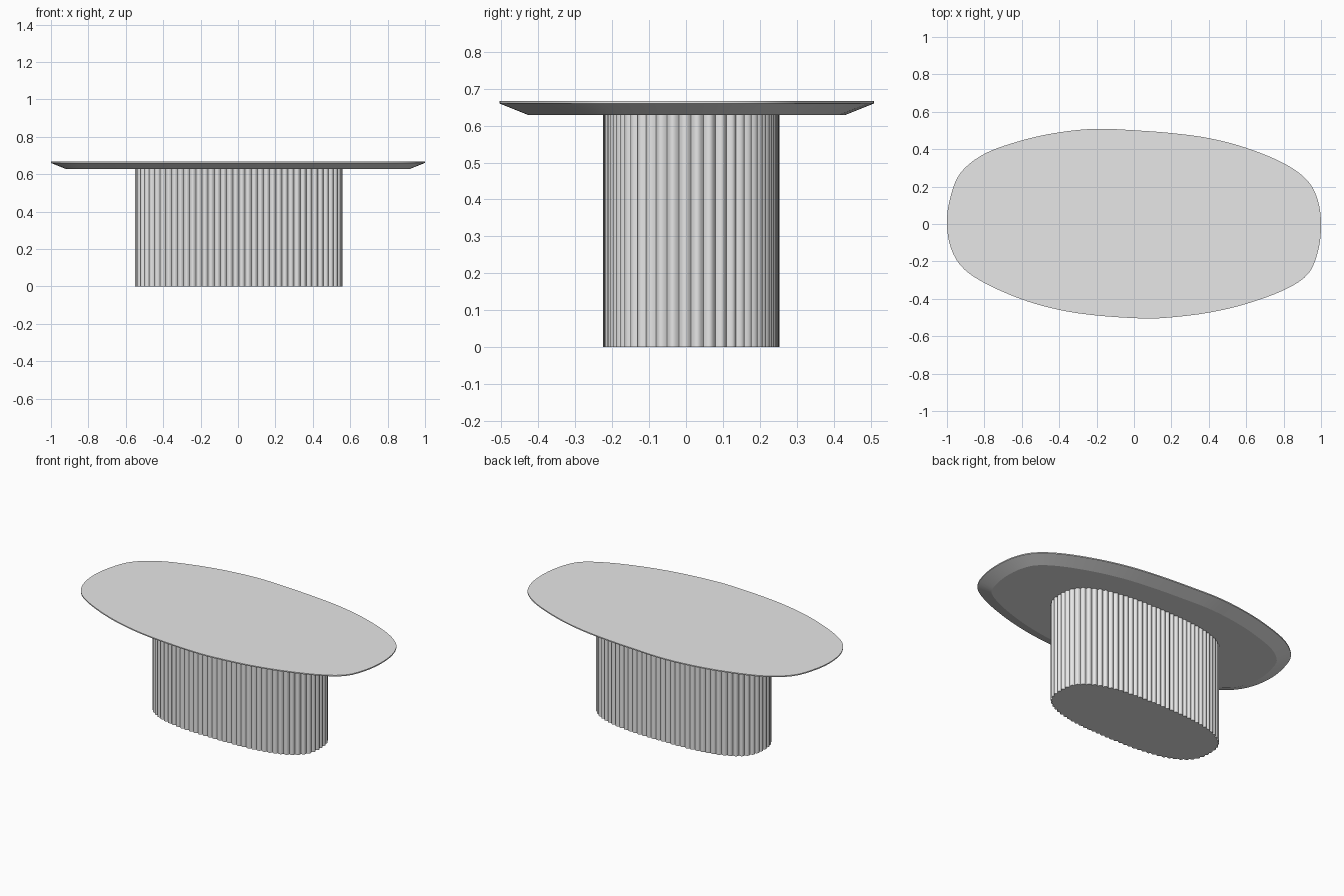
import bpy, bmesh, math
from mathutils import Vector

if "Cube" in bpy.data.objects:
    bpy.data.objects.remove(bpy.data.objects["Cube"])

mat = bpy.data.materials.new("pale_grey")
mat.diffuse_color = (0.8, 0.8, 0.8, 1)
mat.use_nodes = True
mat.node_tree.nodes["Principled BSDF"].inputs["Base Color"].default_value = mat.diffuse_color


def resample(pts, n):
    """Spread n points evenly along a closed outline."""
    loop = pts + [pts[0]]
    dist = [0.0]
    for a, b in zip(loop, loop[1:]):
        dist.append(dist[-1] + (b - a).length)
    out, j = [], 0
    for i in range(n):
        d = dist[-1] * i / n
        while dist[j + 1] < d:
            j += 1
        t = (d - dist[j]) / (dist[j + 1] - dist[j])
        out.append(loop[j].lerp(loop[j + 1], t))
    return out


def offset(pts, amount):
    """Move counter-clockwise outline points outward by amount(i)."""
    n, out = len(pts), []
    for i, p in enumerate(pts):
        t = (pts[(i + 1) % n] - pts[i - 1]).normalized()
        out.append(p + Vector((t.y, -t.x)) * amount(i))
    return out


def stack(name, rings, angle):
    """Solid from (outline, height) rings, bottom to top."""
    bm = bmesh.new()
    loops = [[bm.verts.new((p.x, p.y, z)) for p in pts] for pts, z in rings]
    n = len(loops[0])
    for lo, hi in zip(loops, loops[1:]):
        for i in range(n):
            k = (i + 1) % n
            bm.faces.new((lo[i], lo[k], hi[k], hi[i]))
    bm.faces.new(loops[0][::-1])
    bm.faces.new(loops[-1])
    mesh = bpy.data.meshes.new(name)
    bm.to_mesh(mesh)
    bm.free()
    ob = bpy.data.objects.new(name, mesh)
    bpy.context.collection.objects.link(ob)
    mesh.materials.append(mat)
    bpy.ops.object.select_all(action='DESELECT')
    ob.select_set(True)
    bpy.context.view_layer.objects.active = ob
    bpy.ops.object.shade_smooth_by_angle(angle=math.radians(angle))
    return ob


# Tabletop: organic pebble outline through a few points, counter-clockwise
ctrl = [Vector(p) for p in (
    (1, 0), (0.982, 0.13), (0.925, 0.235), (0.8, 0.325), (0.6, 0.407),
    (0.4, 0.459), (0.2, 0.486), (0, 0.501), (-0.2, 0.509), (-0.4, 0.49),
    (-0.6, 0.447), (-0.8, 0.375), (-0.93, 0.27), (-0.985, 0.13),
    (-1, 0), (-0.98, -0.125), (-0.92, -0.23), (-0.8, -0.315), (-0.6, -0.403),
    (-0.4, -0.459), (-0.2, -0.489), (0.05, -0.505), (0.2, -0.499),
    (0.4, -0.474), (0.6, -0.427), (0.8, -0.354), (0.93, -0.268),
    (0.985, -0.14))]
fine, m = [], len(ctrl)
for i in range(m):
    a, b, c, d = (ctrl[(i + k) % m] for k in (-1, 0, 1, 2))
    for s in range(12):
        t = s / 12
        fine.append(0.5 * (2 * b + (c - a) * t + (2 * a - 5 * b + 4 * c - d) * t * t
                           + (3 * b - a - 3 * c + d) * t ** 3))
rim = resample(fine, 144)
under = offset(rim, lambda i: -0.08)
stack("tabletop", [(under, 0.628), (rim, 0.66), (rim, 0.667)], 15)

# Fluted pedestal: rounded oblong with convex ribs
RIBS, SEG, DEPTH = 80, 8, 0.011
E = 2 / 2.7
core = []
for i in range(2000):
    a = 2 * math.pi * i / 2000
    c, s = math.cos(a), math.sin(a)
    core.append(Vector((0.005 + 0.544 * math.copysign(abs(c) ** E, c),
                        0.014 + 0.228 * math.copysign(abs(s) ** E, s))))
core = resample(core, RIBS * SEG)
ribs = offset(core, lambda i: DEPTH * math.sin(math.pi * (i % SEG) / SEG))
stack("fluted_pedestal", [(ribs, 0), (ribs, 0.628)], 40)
###
■ Exercise objective:
The required output is an exact retyping of the lines from the one that contains "fine, m = [], len(ctrl)" through the last line of the material above.

■ Response:
fine, m = [], len(ctrl)
for i in range(m):
    a, b, c, d = (ctrl[(i + k) % m] for k in (-1, 0, 1, 2))
    for s in range(12):
        t = s / 12
        fine.append(0.5 * (2 * b + (c - a) * t + (2 * a - 5 * b + 4 * c - d) * t * t
                           + (3 * b - a - 3 * c + d) * t ** 3))
rim = resample(fine, 144)
under = offset(rim, lambda i: -0.08)
stack("tabletop", [(under, 0.628), (rim, 0.66), (rim, 0.667)], 15)

# Fluted pedestal: rounded oblong with convex ribs
RIBS, SEG, DEPTH = 80, 8, 0.011
E = 2 / 2.7
core = []
for i in range(2000):
    a = 2 * math.pi * i / 2000
    c, s = math.cos(a), math.sin(a)
    core.append(Vector((0.005 + 0.544 * math.copysign(abs(c) ** E, c),
                        0.014 + 0.228 * math.copysign(abs(s) ** E, s))))
core = resample(core, RIBS * SEG)
ribs = offset(core, lambda i: DEPTH * math.sin(math.pi * (i % SEG) / SEG))
stack("fluted_pedestal", [(ribs, 0), (ribs, 0.628)], 40)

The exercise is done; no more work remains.